-- INPUT RECORDS follows --
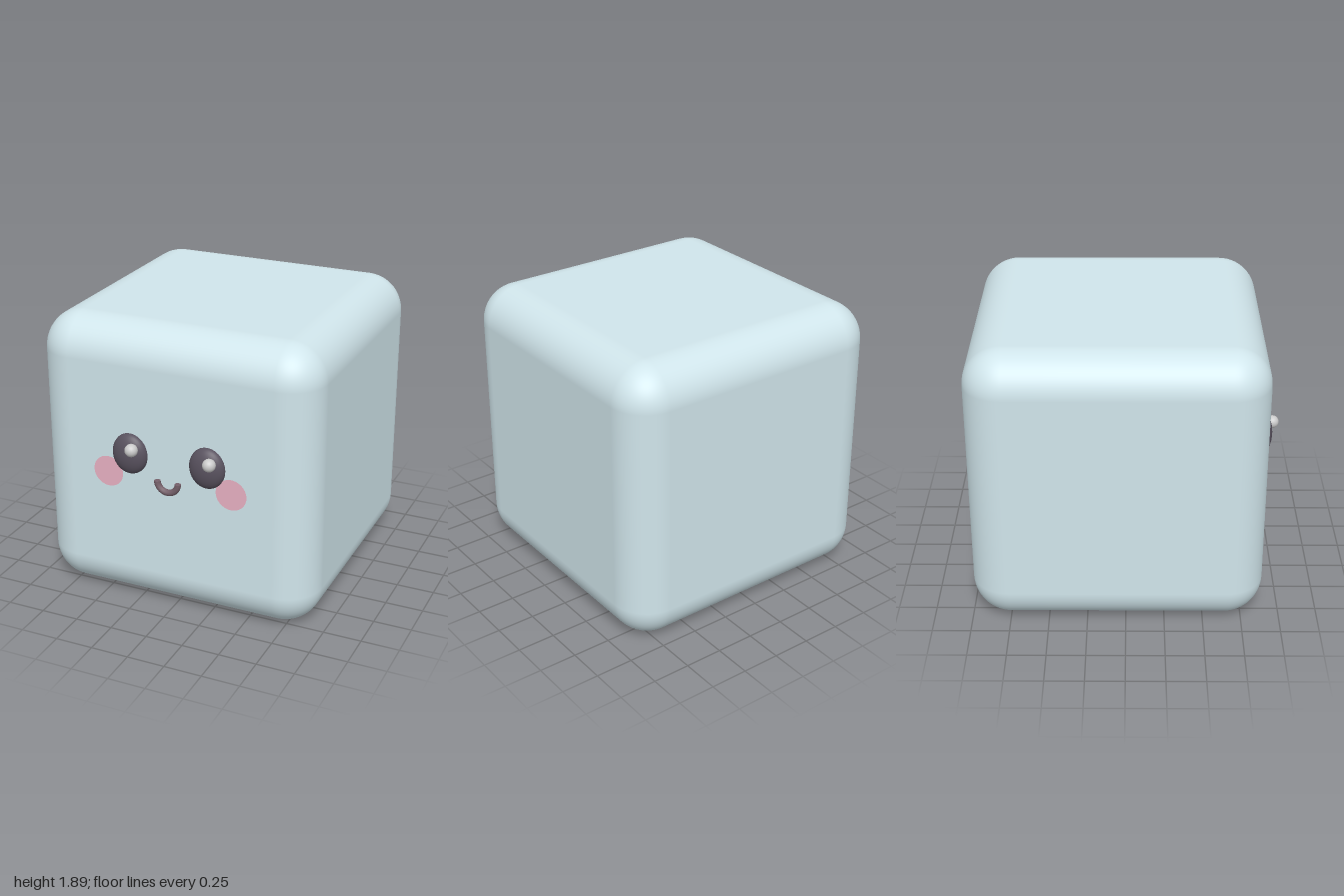
import * as THREE from 'three';
import { RoundedBoxGeometry } from 'three/addons/geometries/RoundedBoxGeometry.js';

export function createModel() {
  const group = new THREE.Group();
  const paint = (color, side = THREE.FrontSide) => new THREE.MeshStandardMaterial({ color, side });
  const bodyMat = paint(0xd0e5eb);
  const eyeMat = paint(0x59525f);
  const glintMat = paint(0xcccccc);
  const cheekMat = paint(0xe8b0c2, THREE.DoubleSide);
  const mouthMat = paint(0x75606a, THREE.DoubleSide);

  const add = (name, geometry, material, x, y, z) => {
    const mesh = new THREE.Mesh(geometry, material);
    mesh.name = name;
    mesh.position.set(x, y, z);
    group.add(mesh);
    return mesh;
  };

  // Rounded cube body, front face at z = 0.89
  const size = 1.887, front = 0.89;
  add('body', new RoundedBoxGeometry(size, size, size, 8, 0.25), bodyMat, 0, size / 2, front - size / 2);

  // Eyes, their highlights and cheeks; both highlights sit toward +x
  const eyeGeo = new THREE.SphereGeometry(1, 32, 24).scale(0.12, 0.136, 0.066);
  const glintGeo = new THREE.SphereGeometry(0.042, 24, 16);
  const cheekGeo = new THREE.CircleGeometry(0.103, 40);
  for (const [label, s] of [['left', 1], ['right', -1]]) {
    add(label + 'Eye', eyeGeo, eyeMat, s * 0.265, 1.066, front);
    add(label + 'EyeHighlight', glintGeo, glintMat, s * 0.265 + 0.042, 1.121, 0.958);
    add(label + 'Cheek', cheekGeo, cheekMat, s * 0.424, 0.914, front + 0.003);
  }

  // Smile: lower half of a ring, with flat ends
  const ringRadius = 0.071, tube = 0.021, mouthY = 0.924, mouthZ = 0.909;
  add('mouth', new THREE.TorusGeometry(ringRadius, tube, 12, 28, Math.PI), mouthMat, 0, mouthY, mouthZ).rotation.z = Math.PI;
  for (const s of [1, -1]) {
    add('mouthEnd', new THREE.CircleGeometry(tube, 12), mouthMat, s * ringRadius, mouthY, mouthZ).rotation.x = -Math.PI / 2;
  }

  return group;
}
-- INPUT RECORDS concluded --
ABOUT THIS EXERCISE -> Please make an exact copy of the lines from the one holding "const glintMat = paint(0xcccccc);" through the final line of the records above, nothing more.

EXERCISE OUTPUT ->
  const glintMat = paint(0xcccccc);
  const cheekMat = paint(0xe8b0c2, THREE.DoubleSide);
  const mouthMat = paint(0x75606a, THREE.DoubleSide);

  const add = (name, geometry, material, x, y, z) => {
    const mesh = new THREE.Mesh(geometry, material);
    mesh.name = name;
    mesh.position.set(x, y, z);
    group.add(mesh);
    return mesh;
  };

  // Rounded cube body, front face at z = 0.89
  const size = 1.887, front = 0.89;
  add('body', new RoundedBoxGeometry(size, size, size, 8, 0.25), bodyMat, 0, size / 2, front - size / 2);

  // Eyes, their highlights and cheeks; both highlights sit toward +x
  const eyeGeo = new THREE.SphereGeometry(1, 32, 24).scale(0.12, 0.136, 0.066);
  const glintGeo = new THREE.SphereGeometry(0.042, 24, 16);
  const cheekGeo = new THREE.CircleGeometry(0.103, 40);
  for (const [label, s] of [['left', 1], ['right', -1]]) {
    add(label + 'Eye', eyeGeo, eyeMat, s * 0.265, 1.066, front);
    add(label + 'EyeHighlight', glintGeo, glintMat, s * 0.265 + 0.042, 1.121, 0.958);
    add(label + 'Cheek', cheekGeo, cheekMat, s * 0.424, 0.914, front + 0.003);
  }

  // Smile: lower half of a ring, with flat ends
  const ringRadius = 0.071, tube = 0.021, mouthY = 0.924, mouthZ = 0.909;
  add('mouth', new THREE.TorusGeometry(ringRadius, tube, 12, 28, Math.PI), mouthMat, 0, mouthY, mouthZ).rotation.z = Math.PI;
  for (const s of [1, -1]) {
    add('mouthEnd', new THREE.CircleGeometry(tube, 12), mouthMat, s * ringRadius, mouthY, mouthZ).rotation.x = -Math.PI / 2;
  }

  return group;
}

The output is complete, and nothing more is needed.